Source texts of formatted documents
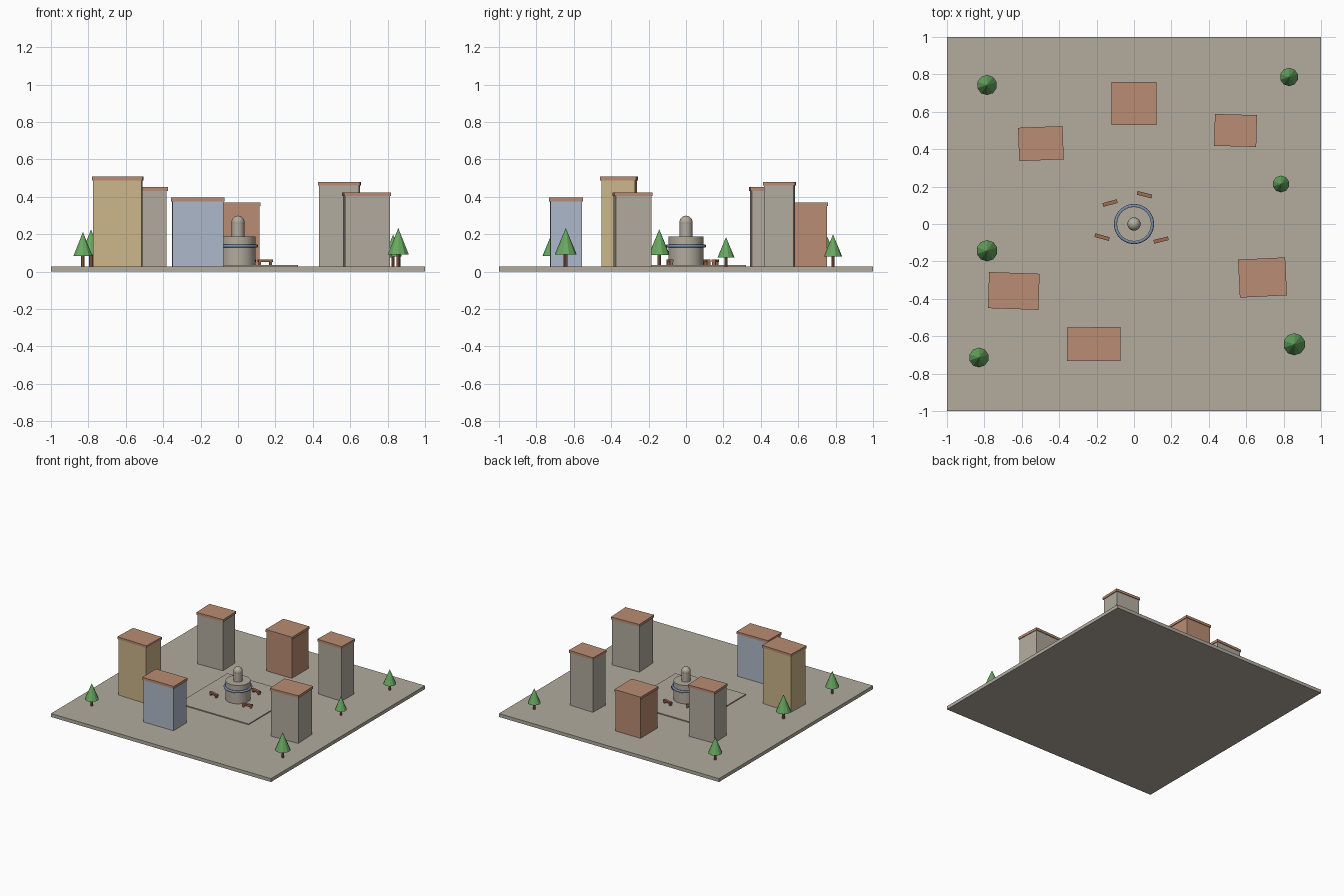
import bpy
import math
from mathutils import Matrix, Vector

cube = bpy.data.objects.get("Cube")
if cube:
    bpy.data.objects.remove(cube, do_unlink=True)


def material(name, rgb):
    """Flat material from an 8-bit display colour."""
    col = [(c / 255 / 12.92) if c < 11 else ((c / 255 + 0.055) / 1.055) ** 2.4 for c in rgb]
    m = bpy.data.materials.new(name)
    m.use_nodes = True
    m.diffuse_color = (*col, 1)
    m.node_tree.nodes["Principled BSDF"].inputs["Base Color"].default_value = (*col, 1)
    return m


STONE = material("warm grey stone", (178, 171, 158))
CLAY = material("terracotta", (186, 140, 115))
SAND = material("sand plaster", (204, 181, 138))
BLUE = material("pale blue plaster", (174, 185, 202))
WATER = material("slate blue", (120, 142, 172))
LEAF = material("leaf green", (104, 168, 96))
WOOD = material("brown wood", (160, 108, 82))


def finish(name, mat, smooth=False):
    ob = bpy.context.object
    ob.name = name
    ob.data.materials.append(mat)
    if smooth:
        bpy.ops.object.shade_smooth_by_angle(angle=math.radians(40))
    return ob


def box(name, mat, x, y, z0, z1, sx, sy, turn=0):
    """Box between two heights, turned about its own vertical axis."""
    bpy.ops.mesh.primitive_cube_add(size=1, location=(x, y, (z0 + z1) / 2),
                                    rotation=(0, 0, math.radians(turn)))
    bpy.context.object.scale = (sx, sy, z1 - z0)
    return finish(name, mat)


def cone(name, mat, x, y, z0, z1, r0, r1, sides, smooth=False):
    bpy.ops.mesh.primitive_cone_add(vertices=sides, radius1=r0, radius2=r1, depth=z1 - z0,
                                    location=(x, y, (z0 + z1) / 2))
    return finish(name, mat, smooth)


# Ground slab and raised plaza
GROUND = 0.028
PLAZA = 0.036
box("ground_slab", STONE, 0, 0, 0, GROUND, 2, 2)
box("plaza", STONE, 0, 0, GROUND, PLAZA, 0.64, 0.64)

# Buildings: name, wall, centre, roof size, top height, turn
buildings = [
    ("back_house", CLAY, 0, 0.645, 0.24, 0.23, 0.37, 0),
    ("back_left_house", STONE, 0.543, 0.5, 0.225, 0.17, 0.48, -1.6),
    ("back_right_house", STONE, -0.498, 0.43, 0.238, 0.178, 0.452, 2.3),
    ("left_house", STONE, 0.687, -0.286, 0.252, 0.203, 0.423, 2.8),
    ("right_house", SAND, -0.643, -0.358, 0.27, 0.193, 0.508, -2),
    ("front_house", BLUE, -0.215, -0.642, 0.285, 0.18, 0.396, 0.3),
]
for name, wall, x, y, sx, sy, top, turn in buildings:
    eave = top - 0.02
    box(name + "_walls", wall, x, y, GROUND, eave, sx - 0.012, sy - 0.012, turn)
    box(name + "_roof", CLAY, x, y, eave, top, sx, sy, turn)

# Central monument: drum, band, column and dome
cone("monument_drum", STONE, 0, 0, PLAZA, 0.187, 0.093, 0.093, 32, True)
bpy.ops.mesh.primitive_torus_add(location=(0, 0, 0.137), major_radius=0.098, minor_radius=0.009,
                                 major_segments=40, minor_segments=10)
finish("monument_band", WATER, True)
cone("monument_column", STONE, 0, 0, 0.187, 0.265, 0.034, 0.034, 24, True)
bpy.ops.mesh.primitive_uv_sphere_add(segments=24, ring_count=12, radius=0.035, location=(0, 0, 0.264))
finish("monument_dome", STONE, True)

# Benches around the monument
benches = [(-0.128, 0.112, 15), (0.056, 0.157, -14), (-0.171, -0.07, -15), (0.145, -0.086, 14)]
for i, (x, y, turn) in enumerate(benches, 1):
    box(f"bench_seat_{i}", WOOD, x, y, 0.05, 0.064, 0.08, 0.02, turn)
    for side, tag in ((-1, "right"), (1, "left")):
        off = Matrix.Rotation(math.radians(turn), 3, "Z") @ Vector((side * 0.03, 0, 0))
        box(f"bench_leg_{tag}_{i}", WOOD, x + off.x, y + off.y, PLAZA - 0.006, 0.05, 0.011, 0.018, turn)

# Trees: position and crown radius, all other sizes in proportion
trees = [(-0.786, 0.743, 0.054), (0.829, 0.786, 0.049), (0.786, 0.214, 0.045),
         (-0.786, -0.143, 0.057), (-0.829, -0.714, 0.053), (0.857, -0.643, 0.059)]
for i, (x, y, r) in enumerate(trees, 1):
    base = GROUND + 1.07 * r
    cone(f"tree_trunk_{i}", WOOD, x, y, GROUND, base, 0.18 * r, 0.18 * r, 8)
    cone(f"tree_crown_{i}", LEAF, x, y, base, base + 2.4 * r, r, 0, 10)
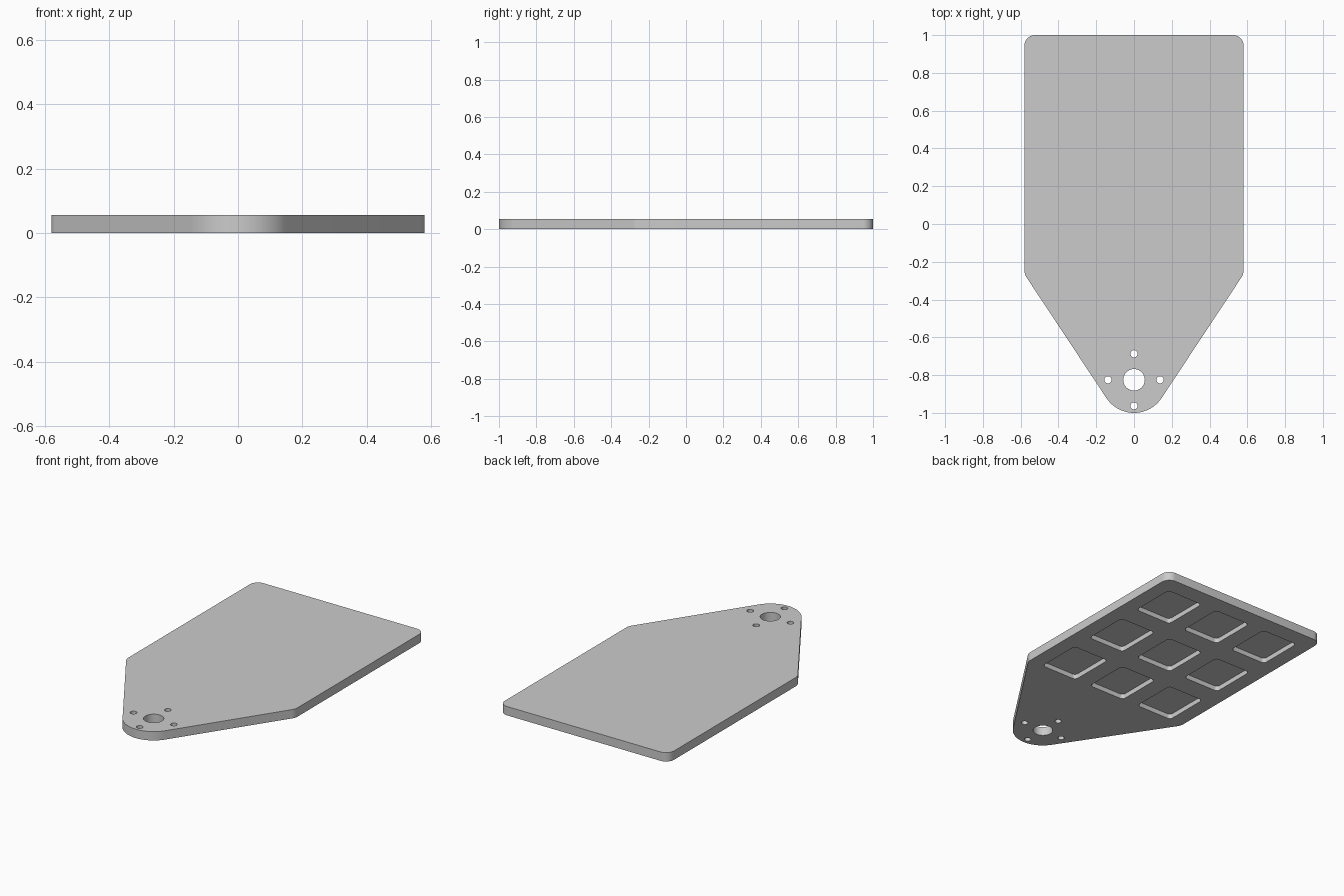
import bpy, bmesh, math
from mathutils import Vector

cube = bpy.data.objects.get("Cube")
if cube:
    bpy.data.objects.remove(cube, do_unlink=True)

THICK = 0.055
PIVOT_Y, TIP_R = -0.825, 0.175
HALF_W = 0.58


def arc(centre, r, start, sweep, n):
    """Points along an arc, angles in radians."""
    return [centre + r * Vector((math.cos(start + sweep * i / n), math.sin(start + sweep * i / n)))
            for i in range(n + 1)]


def fillet(prev, corner, nxt, r, n=10):
    """Round a convex corner of an anticlockwise outline."""
    a, b = (prev - corner).normalized(), (nxt - corner).normalized()
    half = math.acos(a.dot(b)) / 2
    centre = corner + (a + b).normalized() * (r / math.sin(half))
    start = math.atan2(-a.y, -a.x) - math.pi / 2
    return arc(centre, r, start, math.pi - 2 * half, n)


def rounded_rect(x, y, w, h, r):
    c = [Vector((x + sx * w / 2, y + sy * h / 2))
         for sx, sy in ((-1, -1), (1, -1), (1, 1), (-1, 1))]
    return [p for i in range(4) for p in fillet(c[i - 1], c[i], c[(i + 1) % 4], r, 8)]


def add_prism(bm, outline, z0, z1):
    """Closed solid from an anticlockwise outline."""
    low = [bm.verts.new((p.x, p.y, z0)) for p in outline]
    high = [bm.verts.new((p.x, p.y, z1)) for p in outline]
    bm.faces.new(low[::-1])
    bm.faces.new(high)
    for i in range(len(outline)):
        bm.faces.new((low[i - 1], low[i], high[i], high[i - 1]))


def make_object(name, bm):
    mesh = bpy.data.meshes.new(name)
    bm.to_mesh(mesh)
    bm.free()
    obj = bpy.data.objects.new(name, mesh)
    bpy.context.collection.objects.link(obj)
    return obj


# Plate outline: round tip, tapered flank, straight side, rounded back corner
pivot = Vector((0, PIVOT_Y))
taper = math.radians(-33.5)
tip = arc(pivot, TIP_R, -math.pi / 2, taper + math.pi / 2, 20)
run = HALF_W - tip[-1].x
shoulder = Vector((HALF_W, tip[-1].y - run / math.tan(taper)))
back = Vector((HALF_W, 1.0))
half_outline = tip + fillet(tip[-1], shoulder, back, 0.07) \
    + fillet(shoulder, back, Vector((-HALF_W, 1.0)), 0.055)
outline = half_outline + [Vector((-p.x, p.y)) for p in reversed(half_outline[1:])]

bm = bmesh.new()
add_prism(bm, outline, 0, THICK)
plate = make_object("plate", bm)

# Cutter: pivot hole, four screw holes and a grid of pockets underneath
bm = bmesh.new()
add_prism(bm, arc(pivot, 0.057, 0, math.tau, 48)[:-1], -0.1, 0.2)
for dx, dy in ((1, 0), (-1, 0), (0, 1), (0, -1)):
    screw = pivot + 0.138 * Vector((dx, dy))
    add_prism(bm, arc(screw, 0.019, 0, math.tau, 24)[:-1], -0.1, 0.2)
for col in (-1, 0, 1):
    for row in (-1, 0, 1):
        add_prism(bm, rounded_rect(col * 0.36, 0.32 + row * 0.425, 0.25, 0.29, 0.022),
                  -0.1, 0.03)
cutter = make_object("hole_cutter", bm)
cutter.hide_render = True

cut = plate.modifiers.new("holes", "BOOLEAN")
cut.operation, cut.solver, cut.object = "DIFFERENCE", "EXACT", cutter
bpy.ops.object.select_all(action="DESELECT")
plate.select_set(True)
bpy.context.view_layer.objects.active = plate
bpy.ops.object.modifier_apply(modifier=cut.name)
bpy.data.objects.remove(cutter, do_unlink=True)

# Single grey finish
grey = bpy.data.materials.new("plain_grey")
grey.use_nodes = True
colour = (0.6, 0.6, 0.6, 1)
grey.diffuse_color = colour
grey.node_tree.nodes["Principled BSDF"].inputs["Base Color"].default_value = colour
plate.data.materials.clear()
plate.data.materials.append(grey)
bpy.ops.object.shade_smooth_by_angle(angle=math.radians(30))
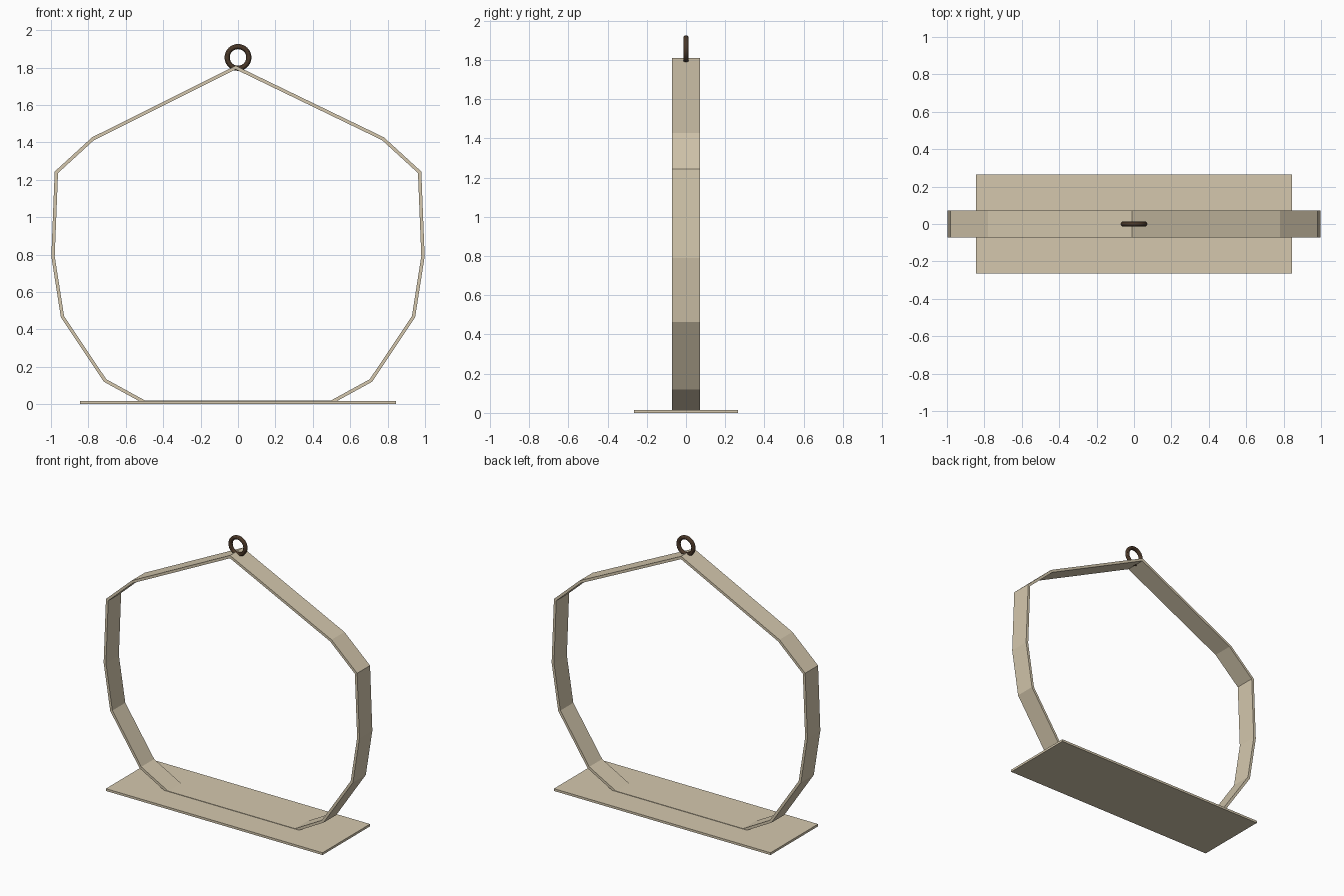
import bpy, bmesh, math

cube = bpy.data.objects.get("Cube")
if cube:
    bpy.data.objects.remove(cube, do_unlink=True)


def material(name, rgb, rough):
    m = bpy.data.materials.new(name)
    m.use_nodes = True
    m.diffuse_color = (*rgb, 1)
    bsdf = m.node_tree.nodes["Principled BSDF"]
    bsdf.inputs["Base Color"].default_value = (*rgb, 1)
    bsdf.inputs["Roughness"].default_value = rough
    return m


beige = material("beige", (0.66, 0.575, 0.42), 0.7)
brown = material("dark_brown", (0.07, 0.04, 0.022), 0.5)

# Base board
bpy.ops.mesh.primitive_cube_add(size=1, location=(0, 0, 0.008))
board = bpy.context.object
board.name = "base_board"
board.scale = (1.69, 0.53, 0.016)
board.data.materials.append(beige)

# Faceted hoop: outer corners of the right half, mirrored, closed at the apex
half = [(0.78, 1.427), (0.98, 1.244), (0.998, 0.79), (0.947, 0.464),
        (0.717, 0.12), (0.50, 0.001)]
outline = [(-0.012, 1.81)] + half + [(-x, z) for x, z in reversed(half)]
width = 0.144

bm = bmesh.new()
front = [bm.verts.new((x, -width / 2, z)) for x, z in outline]
back = [bm.verts.new((x, width / 2, z)) for x, z in outline]
n = len(outline)
for i in range(n):
    j = (i + 1) % n
    bm.faces.new((front[i], front[j], back[j], back[i]))
mesh = bpy.data.meshes.new("hoop_band")
bm.to_mesh(mesh)
bm.free()
hoop = bpy.data.objects.new("hoop_band", mesh)
bpy.context.collection.objects.link(hoop)
mesh.materials.append(beige)
solid = hoop.modifiers.new("thickness", "SOLIDIFY")
solid.thickness = 0.018
solid.offset = -1
solid.use_even_offset = True

# Hanging ring through the apex
bpy.ops.mesh.primitive_torus_add(
    major_radius=0.058, minor_radius=0.0138, major_segments=32,
    minor_segments=12, location=(0, 0, 1.854), rotation=(math.pi / 2, 0, 0))
ring = bpy.context.object
ring.name = "hanging_ring"
ring.data.materials.append(brown)
bpy.ops.object.shade_smooth_by_angle()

[What you will do]
Looking at the records above, return exactly the lines from the line with "return finish(name, mat, smooth)" to the line with "# Central monument: drum, band, column", both ends included.

[Answer to the problem]
    return finish(name, mat, smooth)


# Ground slab and raised plaza
GROUND = 0.028
PLAZA = 0.036
box("ground_slab", STONE, 0, 0, 0, GROUND, 2, 2)
box("plaza", STONE, 0, 0, GROUND, PLAZA, 0.64, 0.64)

# Buildings: name, wall, centre, roof size, top height, turn
buildings = [
    ("back_house", CLAY, 0, 0.645, 0.24, 0.23, 0.37, 0),
    ("back_left_house", STONE, 0.543, 0.5, 0.225, 0.17, 0.48, -1.6),
    ("back_right_house", STONE, -0.498, 0.43, 0.238, 0.178, 0.452, 2.3),
    ("left_house", STONE, 0.687, -0.286, 0.252, 0.203, 0.423, 2.8),
    ("right_house", SAND, -0.643, -0.358, 0.27, 0.193, 0.508, -2),
    ("front_house", BLUE, -0.215, -0.642, 0.285, 0.18, 0.396, 0.3),
]
for name, wall, x, y, sx, sy, top, turn in buildings:
    eave = top - 0.02
    box(name + "_walls", wall, x, y, GROUND, eave, sx - 0.012, sy - 0.012, turn)
    box(name + "_roof", CLAY, x, y, eave, top, sx, sy, turn)

# Central monument: drum, band, column and dome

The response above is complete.